As Christians took to streets of Delhi over recent attacks on churches, Home Minister Rajnath Singh on Thursday promised to step up security at their religious places amid his assertion that any discrimination on the basis of religion will not be tolerated.
He said an impartial inquiry has been ordered into the recent incidents as a delegation of Christian leaders met him to say that five churches were attacked in the last two and a half months in Delhi and holy relics and holy communion were destroyed but police was doing nothing.
The home minister told the delegation that the government would not tolerate any discrimination on the basis of caste, colour or religion, a Home Ministry official said.
Singh also instructed Delhi Police Commissioner B S Bassi to make proper arrangements for the security of churches and other places of worship, he said.
The delegation gave a memorandum to him demanding security for Christians and their places of worship.
Meanwhile, members of the community staged a major protest in the city on the eve of assembly polls, accusing the government of inaction and wondered why Prime Minister Narendra Modi was silent on the issue.
Police detained over 200 protesters from outside the Sacred Heart Cathedral in central Delhi when they tried to march towards the residence of the Home Minister in a high security area.
A number of priest and elderly persons including women were picked up police and forced into buses. Some protesters, carrying placards, squatted on the road demanding protection to the churches.
Father Dominic Emanuel, a senior leader of Delhi Catholic Archdiocese and a number of elderly persons were seen picked up police and forced into buses. Some protesters, carrying placards, sought justice to the community and protection to the churches.

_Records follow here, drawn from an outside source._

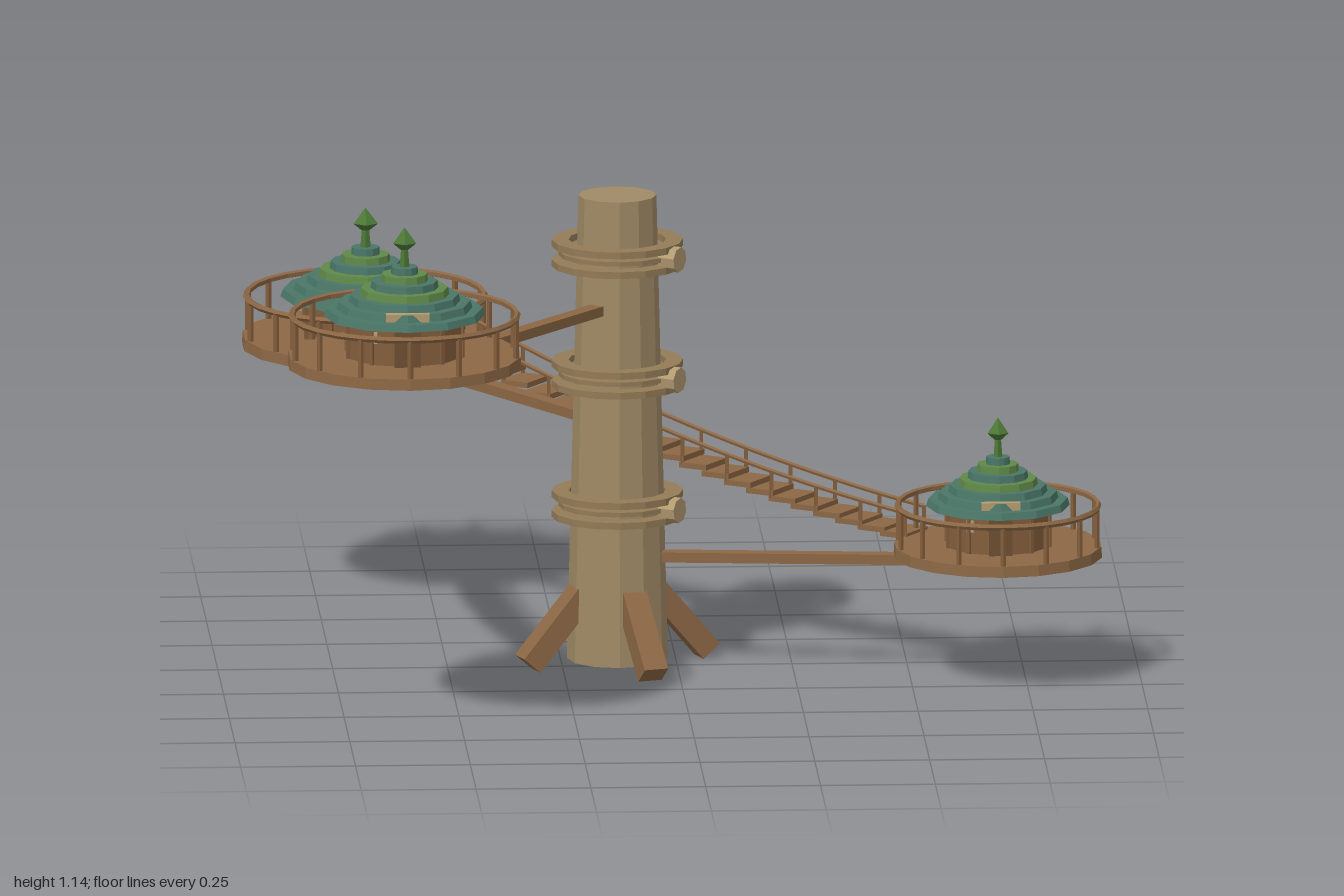
import * as THREE from 'three';

const mat = (name, color) => {
  const m = new THREE.MeshStandardMaterial({ color, flatShading: true });
  m.name = name;
  return m;
};

export function createModel() {
  const M = {
    bark: mat('bark', 0xa08a66),
    rope: mat('rope', 0x937b57),
    cutWood: mat('cut wood', 0xb59c72),
    deck: mat('deck wood', 0x8c6744),
    wall: mat('wall wood', 0x845e3c),
    dark: mat('dark wood', 0x6e4e31),
    teal: mat('teal shingle', 0x4a7668),
    green: mat('green shingle', 0x5f8849),
    leaf: mat('finial green', 0x4c7836),
  };
  const root = new THREE.Group();
  root.name = 'treeVillage';

  const add = (parent, name, geo, material, x = 0, y = 0, z = 0) => {
    const mesh = new THREE.Mesh(geo, material);
    mesh.name = name;
    mesh.position.set(x, y, z);
    parent.add(mesh);
    return mesh;
  };
  const cyl = (rt, rb, h, n) => new THREE.CylinderGeometry(rt, rb, h, n);
  const V = (x, y, z) => new THREE.Vector3(x, y, z);
  // Box whose long axis runs from a to b
  const beam = (name, a, b, w, h, material) => {
    const mesh = add(root, name, new THREE.BoxGeometry(w, h, a.distanceTo(b)), material);
    mesh.position.copy(a).add(b).multiplyScalar(0.5);
    mesh.lookAt(b);
  };
  // Flat collar with a square section
  const collar = (ri, ro, h) => new THREE.LatheGeometry(
    [[ri, -h / 2], [ro, -h / 2], [ro, h / 2], [ri, h / 2], [ri, -h / 2]].map((p) => new THREE.Vector2(...p)), 16);

  // Trunk
  const TX = -0.129, TZ = -0.022;
  const tree = new THREE.Group();
  tree.name = 'tree';
  tree.position.set(TX, 0, TZ);
  root.add(tree);
  add(tree, 'trunk', cyl(0.085, 0.11, 1.03, 12), M.bark, 0, 0.531, 0);

  // Buttress roots
  for (let i = 0; i < 4; i++) {
    const a = THREE.MathUtils.degToRad(19 + 90 * i);
    const at = (r, y) => V(TX + r * Math.sin(a), y, TZ + r * Math.cos(a));
    beam('root', at(0.21, 0.019), at(0.075, 0.175), 0.055, 0.05, M.deck);
  }

  // Rope bands with log pegs
  for (const y of [0.918, 0.65, 0.36]) {
    for (const dy of [-0.022, 0.022]) add(tree, 'ropeBand', collar(0.106, 0.143, 0.015), M.rope, 0, y + dy, 0);
    add(tree, 'innerBand', collar(0.1, 0.128, 0.01), M.rope, 0, y, 0);
    for (const [x, z] of [[0.115, 0.075], [-0.047, -0.132]]) {
      const peg = add(tree, 'peg', cyl(0.028, 0.028, 0.04, 8), M.cutWood, x, y, z);
      peg.quaternion.setFromUnitVectors(V(0, 1, 0), V(x, 0, z).normalize());
    }
  }

  // Platform with railing, round hut and tiered roof
  const platform = (name, x, y, z, s) => {
    const g = new THREE.Group();
    g.name = name;
    g.position.set(x, y, z);
    g.scale.set(s * 0.95, 1, s);
    root.add(g);
    add(g, 'deck', cyl(0.268, 0.27, 0.024, 18), M.deck, 0, 0.012, 0);

    const rail = add(g, 'rail', new THREE.TorusGeometry(0.259, 0.0075, 5, 28), M.deck, 0, 0.11, 0);
    rail.rotation.x = Math.PI / 2;
    for (let i = 0; i < 14; i++) {
      const a = (i / 14) * Math.PI * 2;
      add(g, 'railPost', cyl(0.007, 0.007, 0.088, 5), M.wall, 0.259 * Math.sin(a), 0.067, 0.259 * Math.cos(a));
    }

    add(g, 'hutWall', cyl(0.137, 0.137, 0.095, 10), M.wall, 0, 0.07, 0);
    for (let i = 0; i < 10; i++) {
      const a = (i / 10) * Math.PI * 2;
      const post = add(g, 'wallPost', new THREE.BoxGeometry(0.01, 0.09, 0.01), M.wall,
        0.136 * Math.sin(a), 0.067, 0.136 * Math.cos(a));
      post.rotation.y = a;
    }
    add(g, 'door', new THREE.BoxGeometry(0.06, 0.08, 0.014), M.dark, 0, 0.064, 0.136);
    add(g, 'lintel', new THREE.BoxGeometry(0.1, 0.03, 0.018), M.cutWood, 0, 0.128, 0.139);
    const win = add(g, 'window', new THREE.BoxGeometry(0.022, 0.026, 0.008), M.cutWood, -0.076, 0.085, 0.11);
    win.rotation.y = -Math.PI / 5;

    // Stepped roof tiers, largest first
    const tiers = [0.185, 0.156, 0.128, 0.103, 0.078, 0.054, 0.031];
    tiers.forEach((r, i) => {
      const m = i === 3 || i === 5 ? M.green : M.teal;
      add(g, 'roofTier', cyl(r * 0.97, r, 0.0155, 12), m, 0, 0.118 + i * 0.0155, 0);
    });
    add(g, 'finialNeck', cyl(0.008, 0.012, 0.045, 5), M.leaf, 0, 0.24, 0);
    add(g, 'finialBase', cyl(0.028, 0.01, 0.015, 5), M.leaf, 0, 0.264, 0);
    add(g, 'finialTip', new THREE.ConeGeometry(0.028, 0.034, 5), M.leaf, 0, 0.2885, 0);

    // Support beam from the trunk to the deck centre
    beam('supportBeam', V(TX, y - 0.034, TZ), V(x, y - 0.011, z), 0.034, 0.022, M.deck);
  };
  platform('upperHouse', -0.63, 0.836, 0.73, 1);
  platform('middleHouse', -0.643, 0.567, -0.715, 1.055);
  platform('lowerHouse', 0.69, 0.277, 0.167, 0.89);

  // Sagging stair bridge with treads, posts and rails
  const bridge = (name, a, b, sag, n) => {
    const g = new THREE.Group();
    g.name = name;
    root.add(g);
    const mid = a.clone().lerp(b, 0.5);
    mid.y -= sag * 2;
    const curve = new THREE.QuadraticBezierCurve3(a, mid, b);
    const run = Math.hypot(b.x - a.x, b.z - a.z);
    const yaw = Math.atan2(b.x - a.x, b.z - a.z);
    const side = V(Math.cos(yaw), 0, -Math.sin(yaw));
    for (let i = 0; i < n; i++) {
      const p = curve.getPoint((i + 0.5) / n);
      const tread = add(g, 'tread', new THREE.BoxGeometry(0.09, 0.012, (run / n) * 1.2), M.deck, p.x, p.y, p.z);
      tread.rotation.y = yaw;
    }
    for (const k of [-0.041, 0.041]) {
      const top = new THREE.QuadraticBezierCurve3(...[a, mid, b].map(
        (p) => p.clone().addScaledVector(side, k).add(V(0, 0.055, 0))));
      add(g, 'bridgeRail', new THREE.TubeGeometry(top, 20, 0.005, 5), M.deck);
      for (let i = 0; i <= n; i += 2) {
        const p = top.getPoint(i / n);
        add(g, 'bridgePost', new THREE.BoxGeometry(0.008, 0.06, 0.008), M.wall, p.x, p.y - 0.029, p.z);
      }
    }
  };
  bridge('upperBridge', V(-0.632, 0.85, 0.475), V(-0.642, 0.58, -0.43), 0.045, 16);
  bridge('lowerBridge', V(-0.425, 0.585, -0.565), V(0.515, 0.298, 0.045), 0.035, 20);

  return root;
}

"We have detained the protesters and they have been taken to Parliament Street police station. They did not have permission to protest outside the church and we cannot allow them to protest on public roads," Joint Commissioner of Police Mukesh Meena told reporters.
Some protesters were critical of the prime minister saying though he was speaking extensively on different issues, he did not utter a single word on the "attacks" on churches.
"Why the prime minister is silent on the issue. We are very sorry and sad," said an elderly protester.
Father Savarimathu Sankar, spokesperson for the Delhi Catholic Archdiocese, wondered why the administration has been "ineffective" and was not taking action against those allegedly involved in such "attacks".
"The prime minister claims to be a very strong PM. What happens when it comes to ground realities? When you are not being able to protect a small minuscule community how are you going to protect the whole of India. This is happening right in Delhi," he said.
In the fifth such incident since November, a church was allegedly vandalised by some unidentified persons earlier this week in South Delhi's Vasant Kunj area, sparking outrage among the Christian community which alleged that it is part of a "hate campaign".
"We have given representations to the president and the prime minister but there has been no follow up from their side. This is the fifth incident and it is apparent that the incidents were of communal nature," he said.
After the meeting with Rajnath Singh, Christian leader John Dayal said, "Police has done nothing and they have described the incidents as simple theft, burglary and trespassing. We told the home minister that these were not simple incidents but attack on our religious places."
Following their demand, Singh has directed the police to insert certain provisions of the Indian Penal Code like "provocation with intent to cause riot, hurting religious sentiment" etc in the FIR, in cases of alleged discretion of churches, he said.
Francis said incidents of alleged attacks on churches have increased in the last six months and demanded setting up of a special investigating team for probing the five incidents of alleged violence against churches. He said the probe should be monitored by the Delhi high court.